In the words of Gordon Gekko, “The most valuable commodity I know of is information.” How true that is. But what happens when someone else, be it Sergei from Eastern Europe, Huang from China, or Bob, your disgruntled IT worker wants some of that information for himself?
Data security is a hot topic in the industry today, and protecting that information is atop the list of concerns among executives in finance and technology today.
In a recent study, Wall Street Journal amassed a CIO Task Force to name the top five concerns among organizations, and three of the five revolved around minimizing risk.
Four Companies with Two Things in Common
Yet many organizations looking for security think that the safest place to put information is on-premise.
Consider the following companies—what do they have in common?
- Home Depot
- JP Morgan Chase
If you said, “all of these breaches occurred as a result of hackers infiltrating on-premise software,” you’d be correct. For a few more recent data breaches of all types, check out this interactive data breach infographic on Information is Beautiful.
Five Questions to Ask About Your In-House Data Security
Oh well, we could go on and on (and we have). But we’d like to share with you a few questions posed by our friends at Host Analytics about security in the average mid-market data center:
- Do you have security guards at your facility 24X7?
- Do you have silent and audible alarms and cameras at all entrance and access points?
- Do you have a retina or fingerprint scanner and badge reader on your server room so that unauthorized people can’t steal a badge and access your server?
- Do you pay third-party “white hat” hackers to regularly attempt to hack your application?
- Are you planning to pay for regular SSAE audits to ensure your team has the proper controls in place and rigorously and continuously adheres to them?
For a bit more information, see the full blog, including the complexity of patching—even for world class IT organizations.
It’s Literally Organizational Life or Death for Vendors
Any vendor that is going to provide a cloud offering is going to go to great lengths to protect data, because there are no second chances.
That’s why we choose to companies like Host Analytics and Intacct, because we care about our customers, their data, and their satisfaction.
Essentially, it all comes down to trust.

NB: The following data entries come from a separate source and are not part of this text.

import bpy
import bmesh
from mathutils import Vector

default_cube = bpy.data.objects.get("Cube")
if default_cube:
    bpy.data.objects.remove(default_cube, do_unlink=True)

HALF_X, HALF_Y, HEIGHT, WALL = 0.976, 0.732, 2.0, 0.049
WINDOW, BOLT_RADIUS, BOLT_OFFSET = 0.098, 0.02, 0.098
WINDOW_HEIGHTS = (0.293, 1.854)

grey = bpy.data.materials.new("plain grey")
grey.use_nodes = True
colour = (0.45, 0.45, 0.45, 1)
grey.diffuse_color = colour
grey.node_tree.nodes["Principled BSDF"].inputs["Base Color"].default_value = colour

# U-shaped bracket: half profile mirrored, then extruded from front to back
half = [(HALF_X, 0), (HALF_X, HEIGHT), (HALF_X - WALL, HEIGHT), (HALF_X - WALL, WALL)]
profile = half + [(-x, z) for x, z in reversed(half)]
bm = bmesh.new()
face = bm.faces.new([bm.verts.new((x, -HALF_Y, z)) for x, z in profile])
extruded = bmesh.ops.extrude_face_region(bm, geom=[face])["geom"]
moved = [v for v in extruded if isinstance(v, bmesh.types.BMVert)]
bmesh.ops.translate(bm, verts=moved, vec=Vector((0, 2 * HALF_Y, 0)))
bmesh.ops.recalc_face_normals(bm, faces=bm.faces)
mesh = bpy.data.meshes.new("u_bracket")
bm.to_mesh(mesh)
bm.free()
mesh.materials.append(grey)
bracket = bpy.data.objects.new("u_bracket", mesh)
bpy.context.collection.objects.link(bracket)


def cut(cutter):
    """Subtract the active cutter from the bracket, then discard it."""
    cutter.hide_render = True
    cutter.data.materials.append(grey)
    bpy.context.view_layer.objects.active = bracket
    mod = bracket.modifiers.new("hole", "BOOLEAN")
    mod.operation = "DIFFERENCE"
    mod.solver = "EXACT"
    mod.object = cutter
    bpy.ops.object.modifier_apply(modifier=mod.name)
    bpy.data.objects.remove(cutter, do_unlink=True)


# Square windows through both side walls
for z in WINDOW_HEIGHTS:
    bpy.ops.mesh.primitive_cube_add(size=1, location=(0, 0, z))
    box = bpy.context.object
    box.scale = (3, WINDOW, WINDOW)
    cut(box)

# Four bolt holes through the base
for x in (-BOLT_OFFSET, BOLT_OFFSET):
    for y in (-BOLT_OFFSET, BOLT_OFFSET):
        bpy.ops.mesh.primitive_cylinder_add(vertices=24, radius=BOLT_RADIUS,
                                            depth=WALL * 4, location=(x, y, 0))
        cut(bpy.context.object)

That’s why we recommend, regardless of whether you choose products sold by Brittenford, that you read through the Skyhigh Enterprise-Ready™ Cloud Services list and report.

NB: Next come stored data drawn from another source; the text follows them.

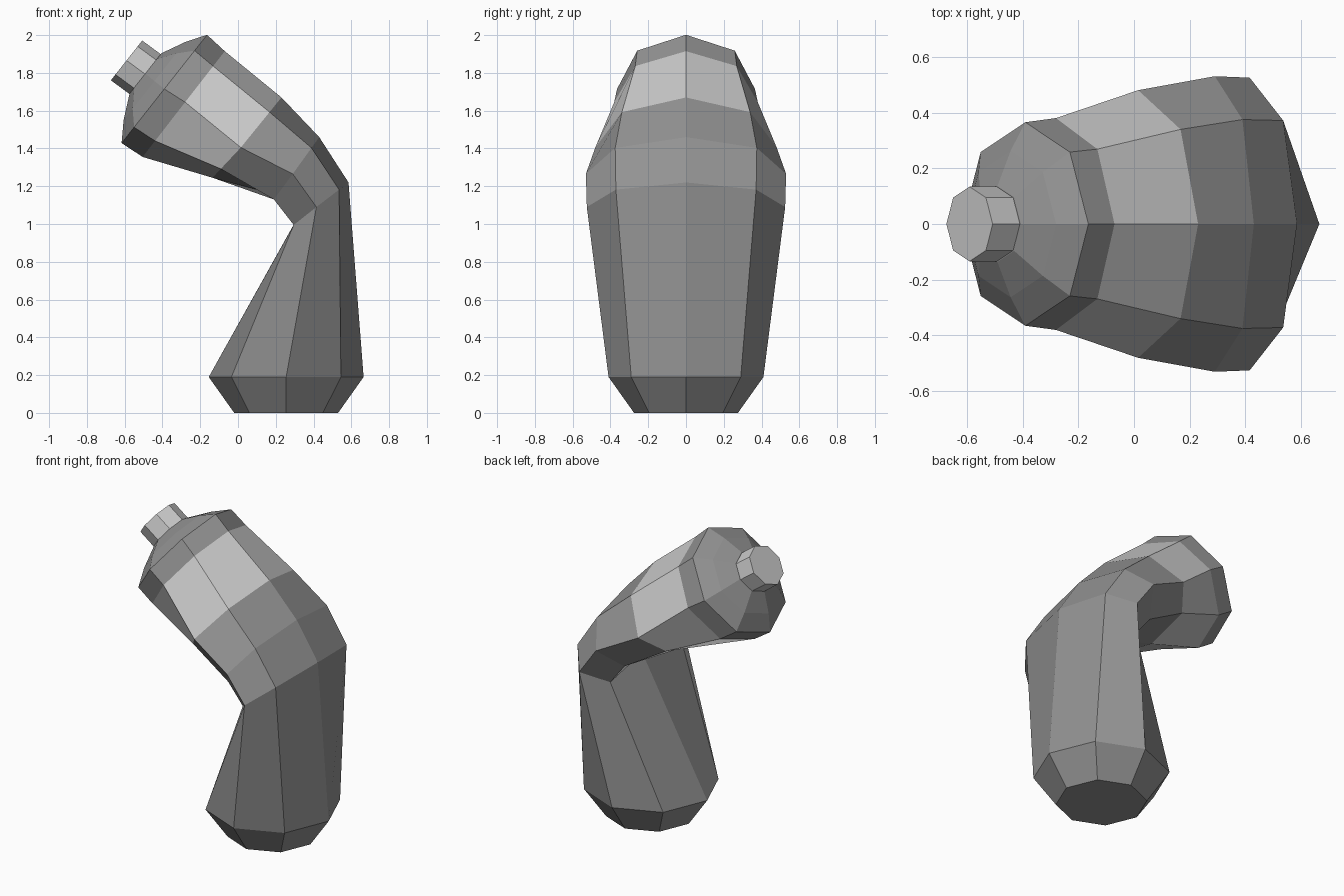
import bpy, bmesh, math
from mathutils import Vector

if "Cube" in bpy.data.objects:
    bpy.data.objects.remove(bpy.data.objects["Cube"])

dark = bpy.data.materials.new("dark_grey")
dark.diffuse_color = (0.29, 0.29, 0.29, 1)
dark.use_nodes = True
dark.node_tree.nodes["Principled BSDF"].inputs["Base Color"].default_value = dark.diffuse_color
light = bpy.data.materials.new("light_grey")
light.diffuse_color = (0.8, 0.8, 0.8, 1)
light.use_nodes = True
light.node_tree.nodes["Principled BSDF"].inputs["Base Color"].default_value = light.diffuse_color


def loft(name, sections, mat, band=None):
    """Skin eight-sided sections: inner, middle, outer (x, z), half width, optional inner diagonal."""
    bm = bmesh.new()
    rings = []
    for inner, mid, outer, w, *diag in sections:
        inner, mid, outer = Vector(inner), Vector(mid), Vector(outer)
        ring = []
        for i in range(8):
            a = i * math.pi / 4
            c = math.cos(a)
            p = mid + ((outer - mid) * c if c > 0 else (inner - mid) * -c)
            if diag and i in (3, 5):
                p = Vector(diag[0])
            ring.append(bm.verts.new((p.x, w * math.sin(a), p.y)))
        rings.append(ring)
    for k, (a, b) in enumerate(zip(rings, rings[1:])):
        for i in range(8):
            j = (i + 1) % 8
            f = bm.faces.new((a[i], a[j], b[j], b[i]))
            f.material_index = 1 if k == band else 0
    bm.faces.new(rings[0])
    bm.faces.new(rings[-1])
    bmesh.ops.recalc_face_normals(bm, faces=bm.faces)
    mesh = bpy.data.meshes.new(name)
    bm.to_mesh(mesh)
    bm.free()
    mesh.materials.append(mat)
    if band is not None:
        mesh.materials.append(light)
    obj = bpy.data.objects.new(name, mesh)
    bpy.context.collection.objects.link(obj)
    return obj


def disc(cx, cz, r):
    """Round section square to the tilted head axis."""
    d = Vector((0.62, 0.785)) * r
    c = Vector((cx, cz))
    return (c - d, c, c + d, r)


# Bent dark body with a light band and a domed end; the inside of the bend is pinched
loft("bent_body", [
    ((-0.02, 0.0), (0.255, 0.0), (0.53, 0.0), 0.275),
    ((-0.155, 0.19), (0.255, 0.19), (0.665, 0.19), 0.41),
    ((0.33, 1.06), (0.415, 1.09), (0.585, 1.22), 0.525, (0.295, 0.995)),
    ((0.22, 1.15), (0.29, 1.265), (0.43, 1.46), 0.53, (0.19, 1.13)),
    ((-0.135, 1.245), (0.015, 1.405), (0.23, 1.67), 0.48),
    ((-0.505, 1.355), (-0.28, 1.645), (-0.07, 1.915), 0.38),
    disc(-0.39, 1.715, 0.365),
    disc(-0.4425, 1.757, 0.263),
    disc(-0.49, 1.797, 0.136),
], dark, band=4)

# Short light nozzle at the tip
loft("nozzle", [disc(-0.48, 1.785, 0.134), disc(-0.59, 1.866, 0.134)], light)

Skyhigh evaluates thousands of cloud services and presents the Skyhigh Enterprise-Ready™ seal to only those services that have the highest CloudTrust™ rating possible. Only 93 services have earned Skyhigh’s CloudTrust™ rating of Skyhigh Enterprise-Ready™ based on their attributes across the data, user and device, security, business, and legal evaluation categories.
Two of those, Intacct and Host Analytics, are sold, implemented, and serviced by Brittenford Systems. See how we can help you improve your financials and know that your information is secure. Contact us today.